◆ Stored data entries

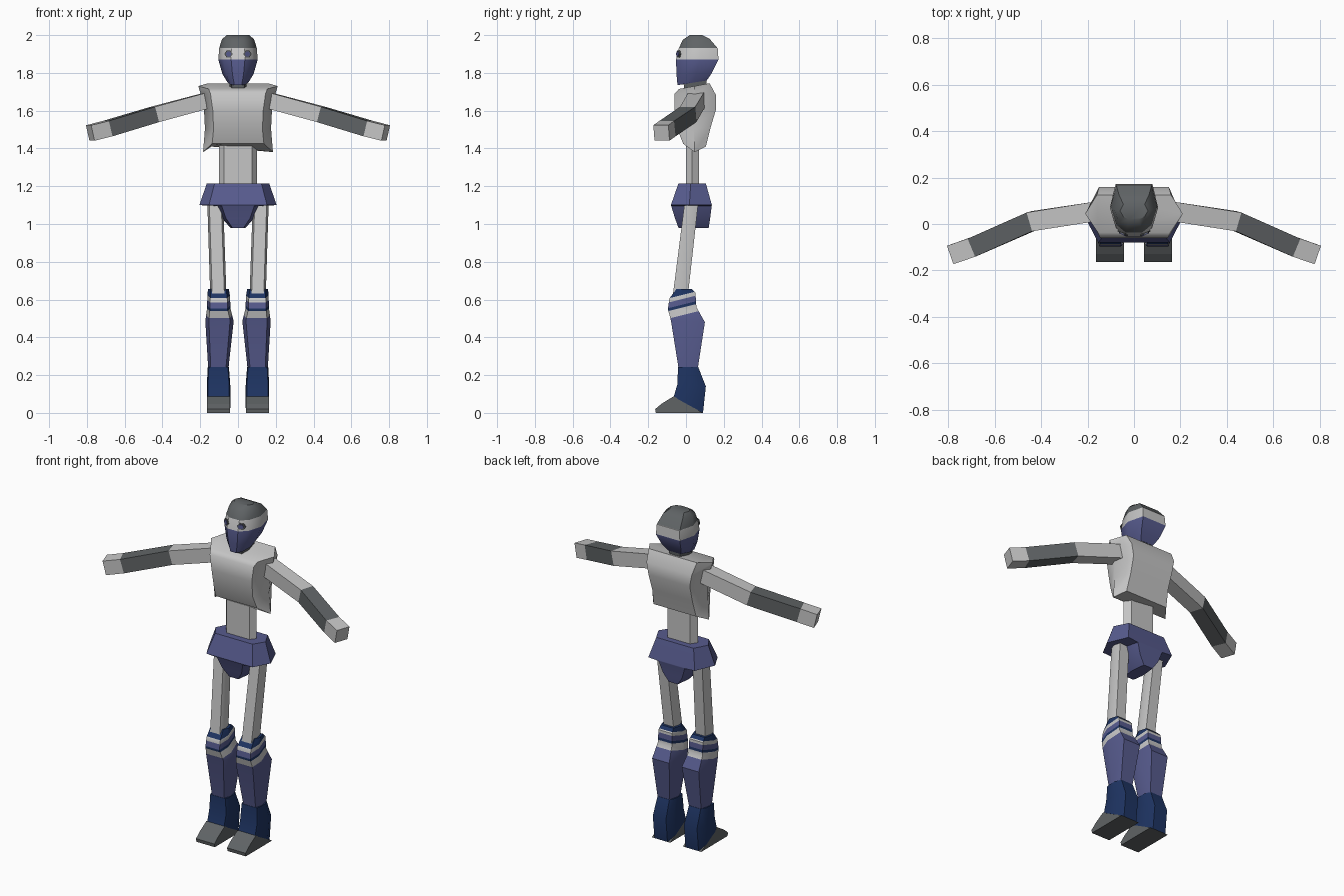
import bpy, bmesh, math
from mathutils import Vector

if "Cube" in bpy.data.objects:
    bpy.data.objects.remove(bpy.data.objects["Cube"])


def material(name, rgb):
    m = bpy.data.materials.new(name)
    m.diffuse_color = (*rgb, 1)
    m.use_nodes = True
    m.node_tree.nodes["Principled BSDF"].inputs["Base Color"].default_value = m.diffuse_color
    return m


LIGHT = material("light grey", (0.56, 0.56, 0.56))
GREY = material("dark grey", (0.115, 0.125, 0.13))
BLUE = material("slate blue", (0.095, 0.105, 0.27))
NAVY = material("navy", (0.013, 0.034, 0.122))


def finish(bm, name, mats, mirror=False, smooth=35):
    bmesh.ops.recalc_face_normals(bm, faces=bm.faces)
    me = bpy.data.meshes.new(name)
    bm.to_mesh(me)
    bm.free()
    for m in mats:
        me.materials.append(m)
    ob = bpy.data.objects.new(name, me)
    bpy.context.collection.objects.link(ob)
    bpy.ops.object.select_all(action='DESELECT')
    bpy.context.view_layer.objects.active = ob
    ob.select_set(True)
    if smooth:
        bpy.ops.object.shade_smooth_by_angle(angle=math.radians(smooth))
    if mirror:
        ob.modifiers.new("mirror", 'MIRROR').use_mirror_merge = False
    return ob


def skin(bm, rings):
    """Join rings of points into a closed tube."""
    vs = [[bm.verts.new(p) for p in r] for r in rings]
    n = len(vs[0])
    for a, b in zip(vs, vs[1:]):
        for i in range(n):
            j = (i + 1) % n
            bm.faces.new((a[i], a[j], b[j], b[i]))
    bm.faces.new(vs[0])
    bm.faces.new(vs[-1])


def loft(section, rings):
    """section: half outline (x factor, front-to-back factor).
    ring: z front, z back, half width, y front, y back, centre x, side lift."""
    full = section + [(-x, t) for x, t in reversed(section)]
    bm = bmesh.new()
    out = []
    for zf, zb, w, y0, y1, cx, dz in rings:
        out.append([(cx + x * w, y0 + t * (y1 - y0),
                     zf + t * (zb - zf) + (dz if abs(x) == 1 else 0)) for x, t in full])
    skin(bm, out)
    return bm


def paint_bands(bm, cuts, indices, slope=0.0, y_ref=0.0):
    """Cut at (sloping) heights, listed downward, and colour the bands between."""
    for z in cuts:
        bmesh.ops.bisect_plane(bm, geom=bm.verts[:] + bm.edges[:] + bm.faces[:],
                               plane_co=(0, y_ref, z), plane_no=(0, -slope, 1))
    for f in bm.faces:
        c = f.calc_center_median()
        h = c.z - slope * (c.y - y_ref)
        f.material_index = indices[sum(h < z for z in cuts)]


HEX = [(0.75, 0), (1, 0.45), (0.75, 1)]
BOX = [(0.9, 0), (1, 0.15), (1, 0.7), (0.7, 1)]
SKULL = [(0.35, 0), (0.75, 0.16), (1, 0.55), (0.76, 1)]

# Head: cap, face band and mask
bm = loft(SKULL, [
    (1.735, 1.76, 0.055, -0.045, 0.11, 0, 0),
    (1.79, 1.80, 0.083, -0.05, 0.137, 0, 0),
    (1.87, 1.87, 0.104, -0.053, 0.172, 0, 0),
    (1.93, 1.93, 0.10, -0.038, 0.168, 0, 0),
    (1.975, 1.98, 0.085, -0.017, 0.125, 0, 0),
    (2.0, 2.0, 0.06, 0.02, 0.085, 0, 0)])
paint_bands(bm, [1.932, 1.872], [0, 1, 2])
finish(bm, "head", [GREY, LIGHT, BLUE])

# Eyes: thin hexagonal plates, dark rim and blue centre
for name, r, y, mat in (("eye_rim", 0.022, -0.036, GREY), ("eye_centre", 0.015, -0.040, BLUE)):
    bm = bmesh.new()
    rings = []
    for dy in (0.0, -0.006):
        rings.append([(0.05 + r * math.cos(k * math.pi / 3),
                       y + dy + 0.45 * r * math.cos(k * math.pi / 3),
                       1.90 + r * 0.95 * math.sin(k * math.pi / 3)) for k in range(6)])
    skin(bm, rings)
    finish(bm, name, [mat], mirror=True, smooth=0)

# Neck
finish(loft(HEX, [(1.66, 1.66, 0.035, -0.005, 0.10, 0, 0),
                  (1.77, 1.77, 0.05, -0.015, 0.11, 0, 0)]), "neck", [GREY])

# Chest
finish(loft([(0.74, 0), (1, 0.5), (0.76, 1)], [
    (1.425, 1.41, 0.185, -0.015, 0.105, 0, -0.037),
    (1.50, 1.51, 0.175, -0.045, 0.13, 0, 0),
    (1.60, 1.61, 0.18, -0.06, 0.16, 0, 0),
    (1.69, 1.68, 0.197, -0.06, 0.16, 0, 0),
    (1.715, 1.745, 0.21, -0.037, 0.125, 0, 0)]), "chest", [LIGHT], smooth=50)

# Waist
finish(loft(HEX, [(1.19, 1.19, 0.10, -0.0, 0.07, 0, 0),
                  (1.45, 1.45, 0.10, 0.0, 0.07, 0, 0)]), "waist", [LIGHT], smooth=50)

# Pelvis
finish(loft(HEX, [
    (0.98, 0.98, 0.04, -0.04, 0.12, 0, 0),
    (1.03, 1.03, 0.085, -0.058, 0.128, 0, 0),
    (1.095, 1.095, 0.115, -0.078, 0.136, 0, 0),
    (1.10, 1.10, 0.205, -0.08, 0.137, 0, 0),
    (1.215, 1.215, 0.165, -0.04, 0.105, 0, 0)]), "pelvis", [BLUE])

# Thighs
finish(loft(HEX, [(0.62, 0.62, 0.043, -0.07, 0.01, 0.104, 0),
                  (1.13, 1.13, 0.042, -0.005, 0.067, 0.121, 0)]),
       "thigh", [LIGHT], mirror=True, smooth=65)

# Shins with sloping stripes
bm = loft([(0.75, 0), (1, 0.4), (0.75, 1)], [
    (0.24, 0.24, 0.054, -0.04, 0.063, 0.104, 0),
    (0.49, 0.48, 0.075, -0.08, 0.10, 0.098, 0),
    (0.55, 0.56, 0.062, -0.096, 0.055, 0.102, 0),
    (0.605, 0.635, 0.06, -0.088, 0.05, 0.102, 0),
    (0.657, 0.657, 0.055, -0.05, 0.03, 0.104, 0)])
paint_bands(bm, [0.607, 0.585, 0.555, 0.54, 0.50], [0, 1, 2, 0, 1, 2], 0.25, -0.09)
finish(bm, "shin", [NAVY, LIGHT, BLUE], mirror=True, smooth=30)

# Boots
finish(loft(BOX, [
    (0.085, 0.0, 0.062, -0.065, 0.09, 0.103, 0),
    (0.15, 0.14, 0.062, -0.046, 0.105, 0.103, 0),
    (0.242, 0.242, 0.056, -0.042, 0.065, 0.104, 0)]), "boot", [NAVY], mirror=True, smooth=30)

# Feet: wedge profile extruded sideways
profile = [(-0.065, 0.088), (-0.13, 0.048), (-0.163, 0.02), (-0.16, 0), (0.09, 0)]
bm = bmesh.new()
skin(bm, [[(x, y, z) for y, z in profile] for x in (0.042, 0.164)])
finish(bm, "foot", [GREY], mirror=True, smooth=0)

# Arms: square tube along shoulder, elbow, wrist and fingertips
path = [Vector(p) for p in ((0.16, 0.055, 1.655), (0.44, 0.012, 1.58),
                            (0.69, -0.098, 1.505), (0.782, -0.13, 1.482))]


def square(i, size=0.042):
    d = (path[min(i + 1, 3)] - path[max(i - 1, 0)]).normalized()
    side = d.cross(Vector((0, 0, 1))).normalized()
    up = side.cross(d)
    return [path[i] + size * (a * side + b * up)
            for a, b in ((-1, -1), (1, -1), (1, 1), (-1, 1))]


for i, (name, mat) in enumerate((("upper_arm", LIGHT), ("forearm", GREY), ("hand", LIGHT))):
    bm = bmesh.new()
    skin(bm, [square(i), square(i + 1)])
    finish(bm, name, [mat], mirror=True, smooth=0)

...

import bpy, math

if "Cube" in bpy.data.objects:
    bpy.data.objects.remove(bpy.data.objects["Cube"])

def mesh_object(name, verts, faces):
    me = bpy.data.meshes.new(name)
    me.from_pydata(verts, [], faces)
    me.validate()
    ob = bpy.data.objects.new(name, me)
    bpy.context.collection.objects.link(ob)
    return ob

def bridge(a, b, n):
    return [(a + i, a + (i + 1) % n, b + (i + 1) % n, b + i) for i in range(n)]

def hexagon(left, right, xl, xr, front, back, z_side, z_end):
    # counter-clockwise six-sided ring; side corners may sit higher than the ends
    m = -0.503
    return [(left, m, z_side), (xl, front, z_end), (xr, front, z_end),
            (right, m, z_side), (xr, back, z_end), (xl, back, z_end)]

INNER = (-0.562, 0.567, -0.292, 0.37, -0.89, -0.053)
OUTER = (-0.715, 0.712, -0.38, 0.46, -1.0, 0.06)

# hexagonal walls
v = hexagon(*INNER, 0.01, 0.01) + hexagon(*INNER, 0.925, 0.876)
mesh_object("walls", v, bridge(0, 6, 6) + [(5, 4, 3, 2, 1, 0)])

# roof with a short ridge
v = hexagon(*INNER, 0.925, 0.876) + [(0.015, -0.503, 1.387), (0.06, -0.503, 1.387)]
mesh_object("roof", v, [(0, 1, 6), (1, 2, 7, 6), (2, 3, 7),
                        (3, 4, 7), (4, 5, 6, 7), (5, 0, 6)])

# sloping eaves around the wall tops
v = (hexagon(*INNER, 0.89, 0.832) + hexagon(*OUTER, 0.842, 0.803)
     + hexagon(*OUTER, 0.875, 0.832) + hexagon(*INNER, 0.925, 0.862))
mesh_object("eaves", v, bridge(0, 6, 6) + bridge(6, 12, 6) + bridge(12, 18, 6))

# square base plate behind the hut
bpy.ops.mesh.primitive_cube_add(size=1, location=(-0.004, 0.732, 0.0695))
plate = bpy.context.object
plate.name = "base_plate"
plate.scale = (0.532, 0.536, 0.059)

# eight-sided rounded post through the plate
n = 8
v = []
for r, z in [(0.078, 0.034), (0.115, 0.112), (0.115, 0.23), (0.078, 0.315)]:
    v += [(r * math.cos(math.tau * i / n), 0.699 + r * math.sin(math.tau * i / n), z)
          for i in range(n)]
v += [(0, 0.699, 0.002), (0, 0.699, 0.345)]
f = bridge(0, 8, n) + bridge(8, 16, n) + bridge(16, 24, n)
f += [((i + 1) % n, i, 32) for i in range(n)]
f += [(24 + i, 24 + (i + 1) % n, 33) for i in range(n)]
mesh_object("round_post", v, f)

◆ WORK TO COMPLETE
Extract all lines of the records above that include "INNER".

◆ RESULT BELOW
INNER = (-0.562, 0.567, -0.292, 0.37, -0.89, -0.053)
v = hexagon(*INNER, 0.01, 0.01) + hexagon(*INNER, 0.925, 0.876)
v = hexagon(*INNER, 0.925, 0.876) + [(0.015, -0.503, 1.387), (0.06, -0.503, 1.387)]
v = (hexagon(*INNER, 0.89, 0.832) + hexagon(*OUTER, 0.842, 0.803)
     + hexagon(*OUTER, 0.875, 0.832) + hexagon(*INNER, 0.925, 0.862))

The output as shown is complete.